→ Available records:
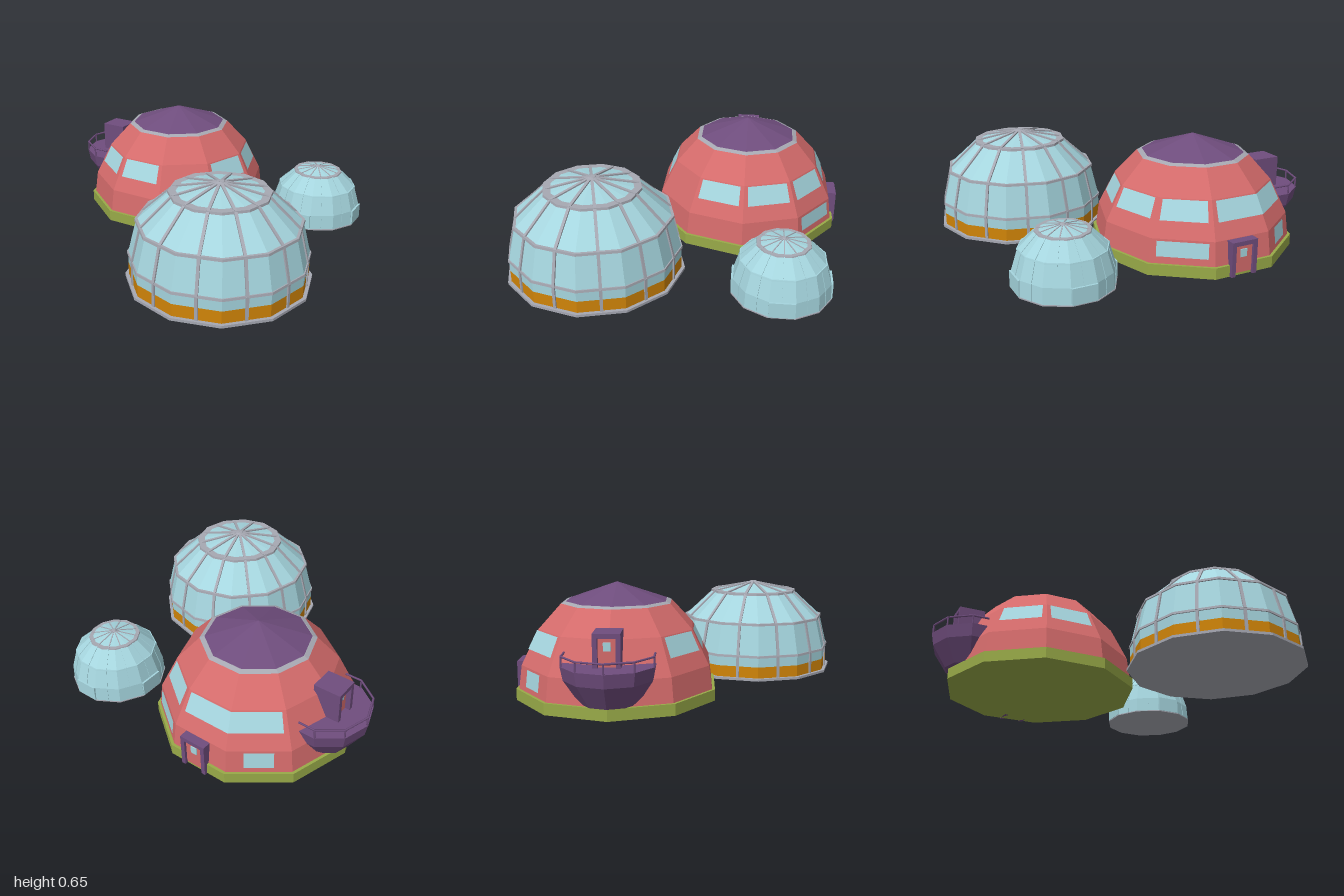
import * as THREE from 'three';

const D = Math.PI / 180;
const mat = (name, color) => { const m = new THREE.MeshStandardMaterial({ color }); m.name = name; return m; };

export function createModel() {
  const root = new THREE.Group();
  const red = mat('wall red', 0xd46b6b), purple = mat('plum', 0x6f4d7d), green = mat('base green', 0x98aa48);
  const glass = mat('glass blue', 0xa5d5de), grey = mat('frame grey', 0xa6a8b2), orange = mat('band orange', 0xd08408);

  const add = (parent, name, geo, m) => {
    const mesh = new THREE.Mesh(geo, m);
    mesh.name = name;
    parent.add(mesh);
    return mesh;
  };
  const group = (parent, name, x, y, z, ry = 0) => {
    const g = new THREE.Group();
    g.name = name;
    g.position.set(x, y, z);
    g.rotation.y = ry;
    parent.add(g);
    return g;
  };
  const faceted = (geo) => {
    const g = geo.index ? geo.toNonIndexed() : geo;
    g.computeVertexNormals();
    return g;
  };
  // one many-sided ring between two [radius, height] points
  const band = (parent, name, a, b, n, start, m, open = true) => {
    const g = new THREE.CylinderGeometry(b[0], a[0], b[1] - a[1], n, 1, open, start);
    return add(parent, name, faceted(g.translate(0, (a[1] + b[1]) / 2, 0)), m);
  };
  const stack = (parent, name, prof, n, start, m) => {
    for (let i = 0; i < prof.length - 1; i++) band(parent, name, prof[i], prof[i + 1], n, start, m);
  };
  const box = (parent, name, w, h, d, x, y, z, m) => {
    const b = add(parent, name, new THREE.BoxGeometry(w, h, d), m);
    b.position.set(x, y, z);
    return b;
  };
  const rod = (parent, name, a, b, r, m) => {
    const dir = b.clone().sub(a);
    const c = add(parent, name, new THREE.CylinderGeometry(r, r, dir.length(), 6), m);
    c.position.copy(a).add(b).multiplyScalar(0.5);
    c.quaternion.setFromUnitVectors(new THREE.Vector3(0, 1, 0), dir.normalize());
  };
  // straight ribs following a profile, repeated around the dome
  const ribs = (parent, prof, n, start, k, w, m) => {
    for (let i = 0; i < n; i++) {
      const g = group(parent, 'rib', 0, 0, 0, start + (i * 2 * Math.PI) / n);
      for (let j = 0; j < prof.length - 1; j++) {
        const [r0, y0] = prof[j], [r1, y1] = prof[j + 1];
        const a0 = r0 * k, a1 = r1 * k;
        const b = box(g, 'ribBar', w, Math.hypot(a1 - a0, y1 - y0), w, 0, (y0 + y1) / 2, (a0 + a1) / 2, m);
        b.rotation.x = Math.atan2(a1 - a0, y1 - y0);
      }
    }
  };

  // ---- house dome ----
  const house = group(root, 'house', -0.29, 0, -0.395);
  const S = 18 * D;
  band(house, 'foundation', [0.59, 0], [0.59, 0.065], 10, S, green, false);
  const wall = [[0.573, 0.065], [0.555, 0.2], [0.455, 0.4], [0.325, 0.54]];
  stack(house, 'wall', wall, 10, S, red);
  band(house, 'roofRing', [0.325, 0.54], [0.3, 0.551], 10, S, grey, false);
  band(house, 'roof', [0.297, 0.551], [0, 0.655], 10, S, purple, false);

  // window plates lying on the wall facets
  const apothem = (y) => {
    let i = 0;
    while (i < wall.length - 2 && y > wall[i + 1][1]) i++;
    const [r0, y0] = wall[i], [r1, y1] = wall[i + 1];
    return (r0 + ((r1 - r0) * (y - y0)) / (y1 - y0)) * Math.cos(S);
  };
  const windowPlate = (deg, y0, y1, l, r, lt = l, rt = r) => {
    const pts = [[l, y0], [r, y0], [rt, y1], [l === lt ? l : lt, y1]].map(([u, y]) => [u, y, apothem(y) + 0.005]);
    const g = new THREE.BufferGeometry();
    g.setAttribute('position', new THREE.Float32BufferAttribute(pts.flat(), 3));
    g.setIndex([0, 1, 2, 0, 2, 3]);
    g.computeVertexNormals();
    add(house, 'window', g, glass).rotation.y = deg * D;
  };
  for (const deg of [0, -36, 72, 108, 144]) windowPlate(deg, 0.29, 0.395, -0.13, 0.13, -0.12, 0.12);
  // wide window wrapping a corner
  const e0 = (apothem(0.29) + 0.005) * Math.tan(S), e1 = (apothem(0.395) + 0.005) * Math.tan(S);
  windowPlate(180, 0.29, 0.395, -0.13, e0, -0.12, e1);
  windowPlate(216, 0.29, 0.395, -e0, 0.13, -e1, 0.12);
  // lower windows
  windowPlate(216, 0.095, 0.19, -0.08, 0.08);
  windowPlate(144, 0.105, 0.19, -0.14, 0.14);

  // ---- doors with porch frames ----
  const doorway = (name, x, y, z, ry, w, h, d, face) => {
    const g = group(root, name, x, y, z, ry);
    for (const s of [-1, 1]) box(g, 'doorPost', 0.025, h, d, s * (w / 2 - 0.0125), h / 2, 0, purple);
    box(g, 'doorRoof', w, 0.025, d, 0, h - 0.0125, 0, purple);
    box(g, 'door', w - 0.05, h - 0.03, 0.06, 0, h / 2, face - 0.03, red);
    box(g, 'doorWindow', 0.04, 0.045, 0.006, 0, h * 0.64, face + 0.002, glass);
  };
  doorway('backDoor', -0.275, 0, -0.922, Math.PI, 0.16, 0.198, 0.106, 0.038);
  doorway('balconyDoor', -0.78, 0.25, -0.395, -Math.PI / 2, 0.145, 0.205, 0.16, 0.05);

  // ---- balcony ----
  const balcony = group(root, 'balcony', -0.74, 0, -0.395);
  band(balcony, 'balconyBowl', [0.16, 0.07], [0.245, 0.2], 10, S, purple, false);
  band(balcony, 'balconyRim', [0.245, 0.2], [0.26, 0.275], 10, S, purple, false);
  const rail = (deg, y) => new THREE.Vector3(0.253 * Math.sin(deg * D), y, 0.253 * Math.cos(deg * D));
  for (let i = -2; i <= 2; i++) {
    const deg = -90 + 36 * i;
    rod(balcony, 'railPost', rail(deg, 0.27), rail(deg, 0.33), 0.005, purple);
    if (i < 2) rod(balcony, 'handrail', rail(deg, 0.328), rail(deg + 36, 0.328), 0.006, purple);
  }
  for (const s of [-1, 1]) {
    const end = rail(-90 + 72 * s, 0.328);
    rod(balcony, 'handrail', end, new THREE.Vector3(0.02, 0.328, end.z), 0.006, purple);
  }

  // ---- large greenhouse dome ----
  const big = group(root, 'largeGreenhouse', 0.475, 0, 0.445);
  const bp = [[0.5, 0.015], [0.5, 0.15], [0.452, 0.345], [0.272, 0.51], [0, 0.565]];
  band(big, 'floorSlab', [0.52, 0], [0.52, 0.015], 12, 0, grey, false);
  band(big, 'orangeBand', bp[0], [0.5, 0.085], 12, 0, orange);
  stack(big, 'glassPanels', [[0.5, 0.085], ...bp.slice(1)], 12, 0, glass);
  ribs(big, bp, 12, 15 * D, Math.cos(15 * D), 0.017, grey);
  for (const [r, y] of [[0.507, 0.15], [0.462, 0.345], [0.283, 0.51]])
    band(big, 'frameRing', [r, y - 0.007], [r - 0.002, y + 0.007], 12, 0, grey, false);
  band(big, 'topCap', [0.035, 0.558], [0.02, 0.573], 12, 0, grey, false);

  // ---- small greenhouse dome ----
  const small = group(root, 'smallGreenhouse', 0.62, 0, -0.625);
  const T = 15 * D;
  const sp = [[0.28, 0.006], [0.275, 0.095], [0.24, 0.21], [0.148, 0.3], [0, 0.33]];
  band(small, 'floorSlab', [0.284, 0], [0.284, 0.006], 12, T, grey, false);
  stack(small, 'glassPanels', sp, 12, T, glass);
  ribs(small, sp.slice(0, 4), 12, 0, Math.cos(T), 0.006, glass);
  ribs(small, sp.slice(3), 12, 0, Math.cos(T), 0.006, grey);
  band(small, 'frameRing', [0.245, 0.205], [0.243, 0.213], 12, T, glass, false);
  band(small, 'topRing', [0.153, 0.297], [0.151, 0.304], 12, T, grey, false);
  band(small, 'topCap', [0.018, 0.326], [0.01, 0.335], 12, T, grey, false);
  for (let i = 0; i < 4; i++)
    box(group(small, 'sidePanel', 0, 0, 0, i * Math.PI / 2), 'panel', 0.14, 0.09, 0.04, 0, 0.051, 0.257, glass);

  return root;
}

→ The problem: Your task is to repeat exactly the lines from the beginning of the data to the line that contains "const ribs = (parent, prof, n, start, k, w, m)", both ends included, leaving out pictures.

→ Solution below:
import * as THREE from 'three';

const D = Math.PI / 180;
const mat = (name, color) => { const m = new THREE.MeshStandardMaterial({ color }); m.name = name; return m; };

export function createModel() {
  const root = new THREE.Group();
  const red = mat('wall red', 0xd46b6b), purple = mat('plum', 0x6f4d7d), green = mat('base green', 0x98aa48);
  const glass = mat('glass blue', 0xa5d5de), grey = mat('frame grey', 0xa6a8b2), orange = mat('band orange', 0xd08408);

  const add = (parent, name, geo, m) => {
    const mesh = new THREE.Mesh(geo, m);
    mesh.name = name;
    parent.add(mesh);
    return mesh;
  };
  const group = (parent, name, x, y, z, ry = 0) => {
    const g = new THREE.Group();
    g.name = name;
    g.position.set(x, y, z);
    g.rotation.y = ry;
    parent.add(g);
    return g;
  };
  const faceted = (geo) => {
    const g = geo.index ? geo.toNonIndexed() : geo;
    g.computeVertexNormals();
    return g;
  };
  // one many-sided ring between two [radius, height] points
  const band = (parent, name, a, b, n, start, m, open = true) => {
    const g = new THREE.CylinderGeometry(b[0], a[0], b[1] - a[1], n, 1, open, start);
    return add(parent, name, faceted(g.translate(0, (a[1] + b[1]) / 2, 0)), m);
  };
  const stack = (parent, name, prof, n, start, m) => {
    for (let i = 0; i < prof.length - 1; i++) band(parent, name, prof[i], prof[i + 1], n, start, m);
  };
  const box = (parent, name, w, h, d, x, y, z, m) => {
    const b = add(parent, name, new THREE.BoxGeometry(w, h, d), m);
    b.position.set(x, y, z);
    return b;
  };
  const rod = (parent, name, a, b, r, m) => {
    const dir = b.clone().sub(a);
    const c = add(parent, name, new THREE.CylinderGeometry(r, r, dir.length(), 6), m);
    c.position.copy(a).add(b).multiplyScalar(0.5);
    c.quaternion.setFromUnitVectors(new THREE.Vector3(0, 1, 0), dir.normalize());
  };
  // straight ribs following a profile, repeated around the dome
  const ribs = (parent, prof, n, start, k, w, m) => {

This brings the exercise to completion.